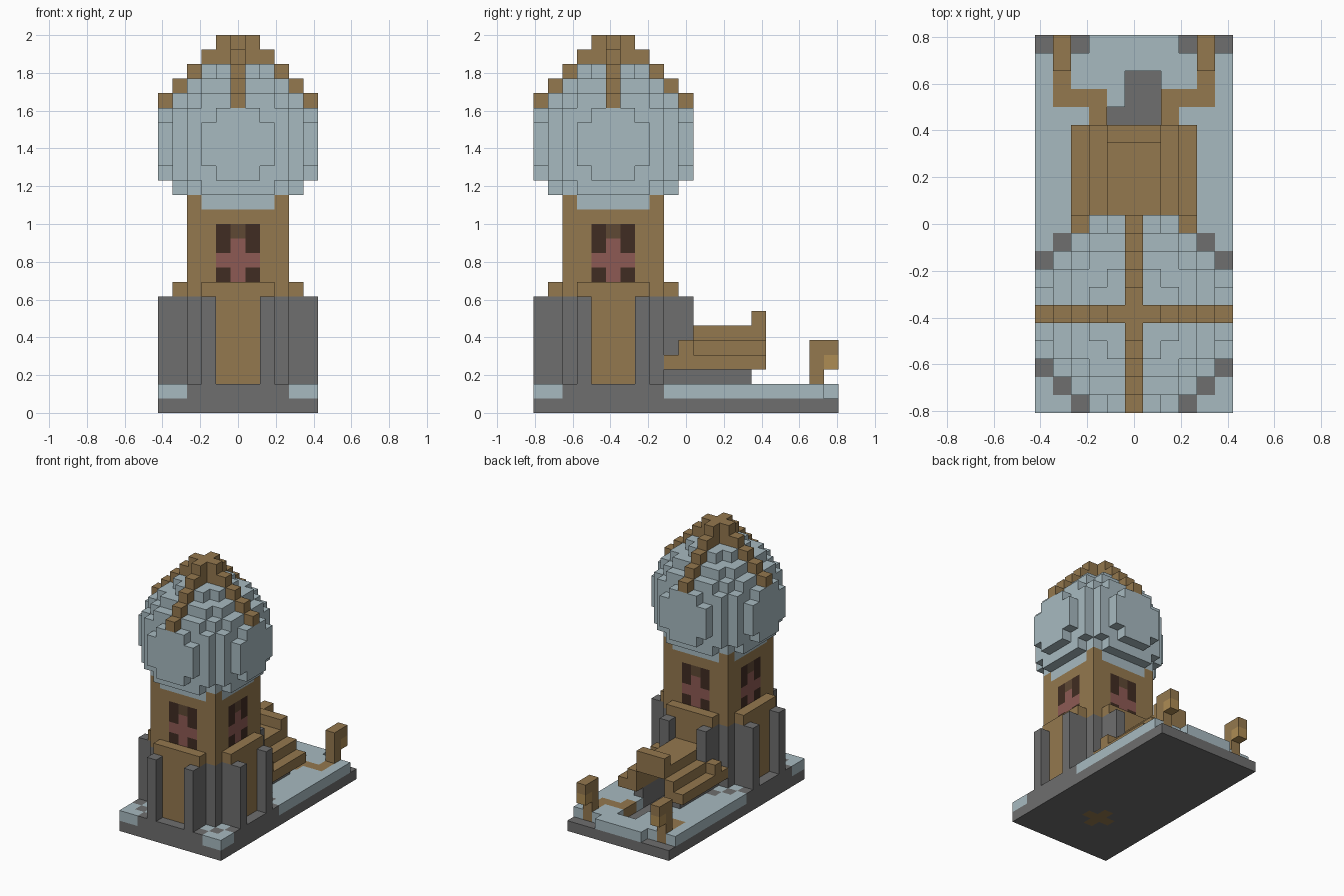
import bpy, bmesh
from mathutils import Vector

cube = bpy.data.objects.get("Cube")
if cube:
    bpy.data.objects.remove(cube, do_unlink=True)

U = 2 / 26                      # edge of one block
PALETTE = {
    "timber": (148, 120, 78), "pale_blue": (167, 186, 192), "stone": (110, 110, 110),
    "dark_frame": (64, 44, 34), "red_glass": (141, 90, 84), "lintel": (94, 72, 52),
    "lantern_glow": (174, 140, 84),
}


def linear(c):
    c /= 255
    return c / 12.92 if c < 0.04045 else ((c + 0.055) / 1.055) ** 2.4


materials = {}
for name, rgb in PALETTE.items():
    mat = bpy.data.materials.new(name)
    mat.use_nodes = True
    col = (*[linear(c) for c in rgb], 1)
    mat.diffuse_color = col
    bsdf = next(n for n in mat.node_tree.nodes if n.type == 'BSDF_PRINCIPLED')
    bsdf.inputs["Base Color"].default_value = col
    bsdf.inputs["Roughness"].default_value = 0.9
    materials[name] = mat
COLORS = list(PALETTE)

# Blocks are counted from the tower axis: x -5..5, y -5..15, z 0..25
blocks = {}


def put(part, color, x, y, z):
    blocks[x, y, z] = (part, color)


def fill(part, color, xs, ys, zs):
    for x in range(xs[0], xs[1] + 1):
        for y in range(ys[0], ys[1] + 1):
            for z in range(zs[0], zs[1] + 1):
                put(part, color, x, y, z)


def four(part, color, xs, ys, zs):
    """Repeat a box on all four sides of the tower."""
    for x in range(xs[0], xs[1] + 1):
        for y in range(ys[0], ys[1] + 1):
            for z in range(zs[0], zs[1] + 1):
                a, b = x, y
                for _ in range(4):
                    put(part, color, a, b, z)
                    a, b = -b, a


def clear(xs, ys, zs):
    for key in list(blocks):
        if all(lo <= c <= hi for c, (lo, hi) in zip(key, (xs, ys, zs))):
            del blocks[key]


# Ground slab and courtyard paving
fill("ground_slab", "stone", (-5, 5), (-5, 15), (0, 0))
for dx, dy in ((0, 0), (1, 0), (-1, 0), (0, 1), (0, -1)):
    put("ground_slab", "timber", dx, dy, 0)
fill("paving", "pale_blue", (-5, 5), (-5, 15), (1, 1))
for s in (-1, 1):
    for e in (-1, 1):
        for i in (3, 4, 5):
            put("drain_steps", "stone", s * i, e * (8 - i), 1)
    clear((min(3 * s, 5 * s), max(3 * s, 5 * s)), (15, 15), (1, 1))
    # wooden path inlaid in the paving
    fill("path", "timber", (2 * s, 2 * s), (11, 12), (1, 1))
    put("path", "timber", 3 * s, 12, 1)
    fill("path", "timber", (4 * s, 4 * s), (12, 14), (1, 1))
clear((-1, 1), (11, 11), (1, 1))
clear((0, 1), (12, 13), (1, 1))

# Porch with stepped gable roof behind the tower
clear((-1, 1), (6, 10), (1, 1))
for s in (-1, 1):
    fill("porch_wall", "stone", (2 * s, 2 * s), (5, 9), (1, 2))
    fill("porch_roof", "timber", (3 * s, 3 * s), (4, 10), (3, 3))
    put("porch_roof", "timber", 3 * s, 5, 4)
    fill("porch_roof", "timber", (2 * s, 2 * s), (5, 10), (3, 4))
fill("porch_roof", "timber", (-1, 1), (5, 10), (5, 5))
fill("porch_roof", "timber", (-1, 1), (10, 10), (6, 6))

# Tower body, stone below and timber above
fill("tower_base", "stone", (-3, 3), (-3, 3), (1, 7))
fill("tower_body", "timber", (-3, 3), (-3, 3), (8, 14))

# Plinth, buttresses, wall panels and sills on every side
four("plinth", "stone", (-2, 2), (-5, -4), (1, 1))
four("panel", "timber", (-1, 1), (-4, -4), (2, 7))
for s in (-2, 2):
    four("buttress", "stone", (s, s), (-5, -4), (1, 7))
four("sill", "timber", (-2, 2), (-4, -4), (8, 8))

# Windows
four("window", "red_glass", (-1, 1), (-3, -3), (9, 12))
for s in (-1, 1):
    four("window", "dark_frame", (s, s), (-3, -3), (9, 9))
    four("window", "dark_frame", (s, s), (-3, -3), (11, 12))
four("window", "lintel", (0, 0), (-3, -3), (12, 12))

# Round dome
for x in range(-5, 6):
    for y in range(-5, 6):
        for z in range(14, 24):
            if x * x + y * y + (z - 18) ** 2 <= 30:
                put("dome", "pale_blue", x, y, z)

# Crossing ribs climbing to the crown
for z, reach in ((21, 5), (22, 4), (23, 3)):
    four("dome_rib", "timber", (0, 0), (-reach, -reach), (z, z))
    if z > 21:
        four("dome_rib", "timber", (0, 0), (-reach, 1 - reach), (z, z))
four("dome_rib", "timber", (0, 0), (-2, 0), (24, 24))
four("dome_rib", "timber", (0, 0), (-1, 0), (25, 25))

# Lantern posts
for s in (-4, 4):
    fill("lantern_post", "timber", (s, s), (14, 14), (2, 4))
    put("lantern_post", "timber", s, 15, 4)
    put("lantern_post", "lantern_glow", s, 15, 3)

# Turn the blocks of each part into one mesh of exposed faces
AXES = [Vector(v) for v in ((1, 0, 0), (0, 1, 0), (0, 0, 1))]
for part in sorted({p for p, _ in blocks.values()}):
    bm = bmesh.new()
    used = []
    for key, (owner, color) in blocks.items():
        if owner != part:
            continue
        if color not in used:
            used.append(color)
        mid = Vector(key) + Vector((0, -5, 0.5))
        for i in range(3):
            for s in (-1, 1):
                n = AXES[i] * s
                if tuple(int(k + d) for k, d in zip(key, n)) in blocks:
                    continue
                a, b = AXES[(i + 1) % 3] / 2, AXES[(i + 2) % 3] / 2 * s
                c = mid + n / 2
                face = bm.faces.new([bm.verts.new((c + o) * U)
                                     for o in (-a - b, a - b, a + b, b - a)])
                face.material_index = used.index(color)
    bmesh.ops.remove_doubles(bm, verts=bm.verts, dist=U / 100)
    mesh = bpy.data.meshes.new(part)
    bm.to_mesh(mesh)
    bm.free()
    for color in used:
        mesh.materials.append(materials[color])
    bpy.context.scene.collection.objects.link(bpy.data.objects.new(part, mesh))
---*---
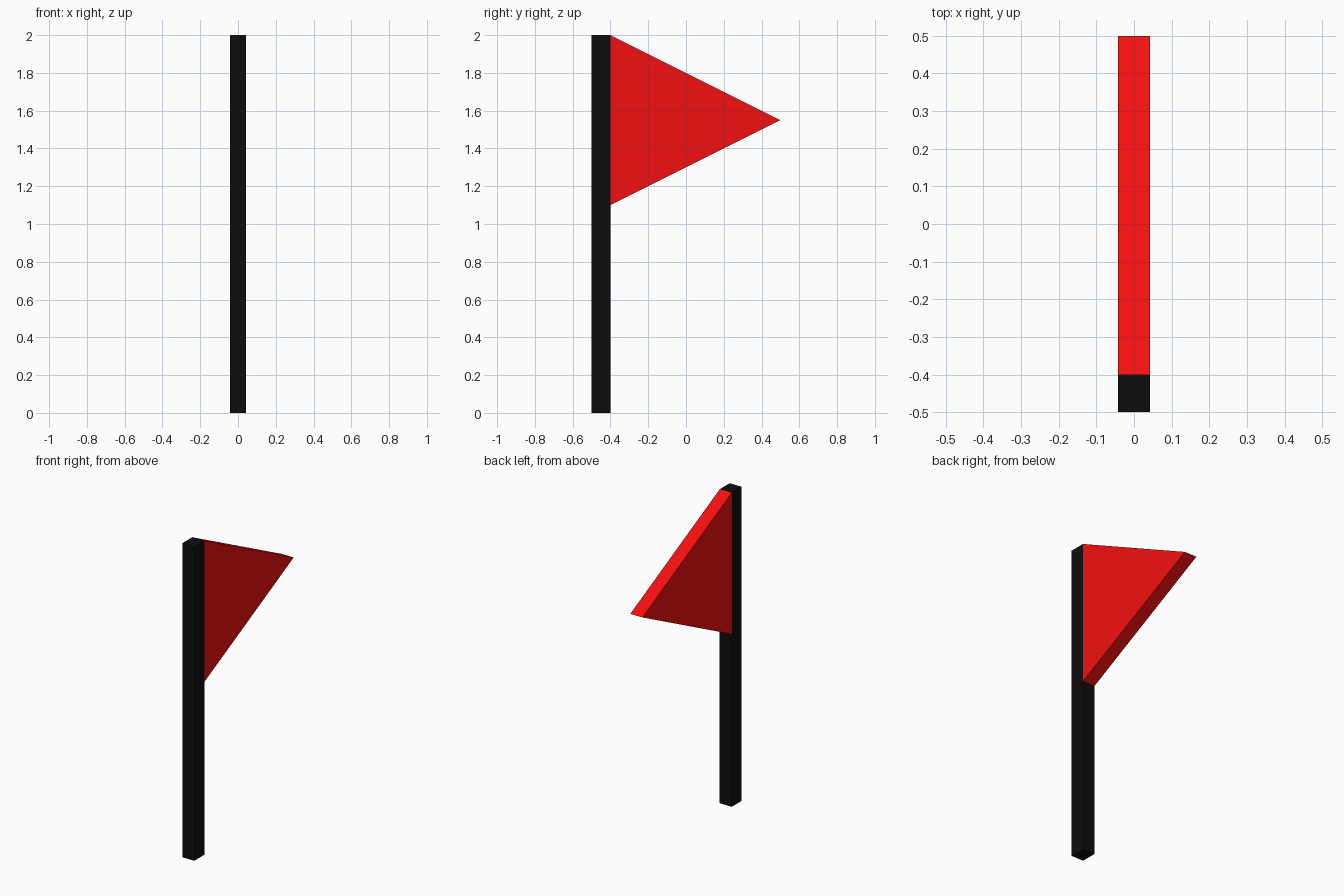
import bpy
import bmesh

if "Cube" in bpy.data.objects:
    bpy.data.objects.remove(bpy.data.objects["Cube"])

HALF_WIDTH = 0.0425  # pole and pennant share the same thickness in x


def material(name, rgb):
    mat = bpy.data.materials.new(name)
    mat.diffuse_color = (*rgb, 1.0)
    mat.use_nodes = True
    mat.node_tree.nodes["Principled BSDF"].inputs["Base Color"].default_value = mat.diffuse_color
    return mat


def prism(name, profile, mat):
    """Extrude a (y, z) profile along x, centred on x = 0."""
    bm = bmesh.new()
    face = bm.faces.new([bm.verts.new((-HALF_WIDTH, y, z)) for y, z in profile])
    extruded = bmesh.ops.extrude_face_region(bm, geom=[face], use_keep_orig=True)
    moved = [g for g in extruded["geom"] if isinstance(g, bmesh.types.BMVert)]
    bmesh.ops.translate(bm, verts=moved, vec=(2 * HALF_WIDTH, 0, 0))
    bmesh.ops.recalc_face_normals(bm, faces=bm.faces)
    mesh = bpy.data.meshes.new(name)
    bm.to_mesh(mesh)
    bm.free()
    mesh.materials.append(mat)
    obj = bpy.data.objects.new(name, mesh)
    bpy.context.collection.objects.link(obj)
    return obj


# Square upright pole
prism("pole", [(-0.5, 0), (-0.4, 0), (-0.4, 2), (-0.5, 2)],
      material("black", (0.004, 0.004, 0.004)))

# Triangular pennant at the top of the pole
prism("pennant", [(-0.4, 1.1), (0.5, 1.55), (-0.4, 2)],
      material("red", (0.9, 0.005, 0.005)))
---*---
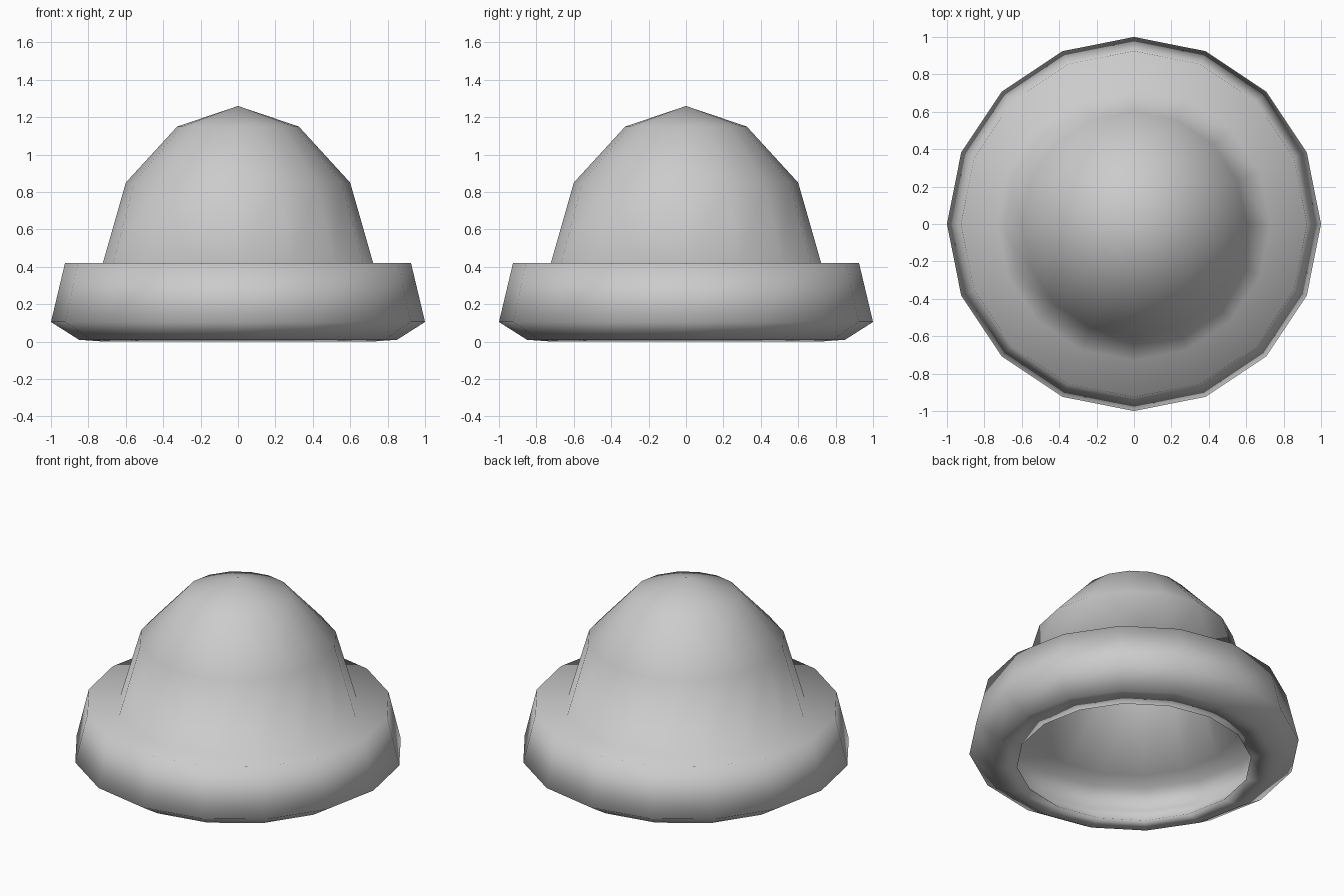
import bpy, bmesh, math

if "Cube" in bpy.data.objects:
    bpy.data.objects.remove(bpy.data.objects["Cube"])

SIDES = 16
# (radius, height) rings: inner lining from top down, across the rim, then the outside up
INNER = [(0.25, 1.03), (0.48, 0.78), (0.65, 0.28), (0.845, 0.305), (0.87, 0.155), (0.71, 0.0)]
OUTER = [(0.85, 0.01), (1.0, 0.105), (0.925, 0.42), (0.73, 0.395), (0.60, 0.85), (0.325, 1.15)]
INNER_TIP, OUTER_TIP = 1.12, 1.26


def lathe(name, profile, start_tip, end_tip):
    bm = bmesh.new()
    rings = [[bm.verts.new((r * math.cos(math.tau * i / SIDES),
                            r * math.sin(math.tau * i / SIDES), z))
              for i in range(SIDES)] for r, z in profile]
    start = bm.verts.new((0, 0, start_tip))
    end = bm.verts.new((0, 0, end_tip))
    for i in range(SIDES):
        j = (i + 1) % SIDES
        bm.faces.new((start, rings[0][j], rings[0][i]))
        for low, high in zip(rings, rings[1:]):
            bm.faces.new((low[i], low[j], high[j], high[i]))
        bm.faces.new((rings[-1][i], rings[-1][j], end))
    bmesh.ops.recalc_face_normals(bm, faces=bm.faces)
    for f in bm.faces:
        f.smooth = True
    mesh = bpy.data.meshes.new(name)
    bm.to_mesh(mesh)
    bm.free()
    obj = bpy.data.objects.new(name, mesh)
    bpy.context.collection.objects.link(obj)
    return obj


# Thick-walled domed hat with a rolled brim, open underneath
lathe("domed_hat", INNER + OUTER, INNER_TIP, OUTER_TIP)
---*---
• [TASK DIRECTIONS]: Collect the lines of the data that carry the word "verts".

• [WRITTEN RESPONSE]:
                face = bm.faces.new([bm.verts.new((c + o) * U)
    bmesh.ops.remove_doubles(bm, verts=bm.verts, dist=U / 100)
    face = bm.faces.new([bm.verts.new((-HALF_WIDTH, y, z)) for y, z in profile])
    bmesh.ops.translate(bm, verts=moved, vec=(2 * HALF_WIDTH, 0, 0))
    rings = [[bm.verts.new((r * math.cos(math.tau * i / SIDES),
    start = bm.verts.new((0, 0, start_tip))
    end = bm.verts.new((0, 0, end_tip))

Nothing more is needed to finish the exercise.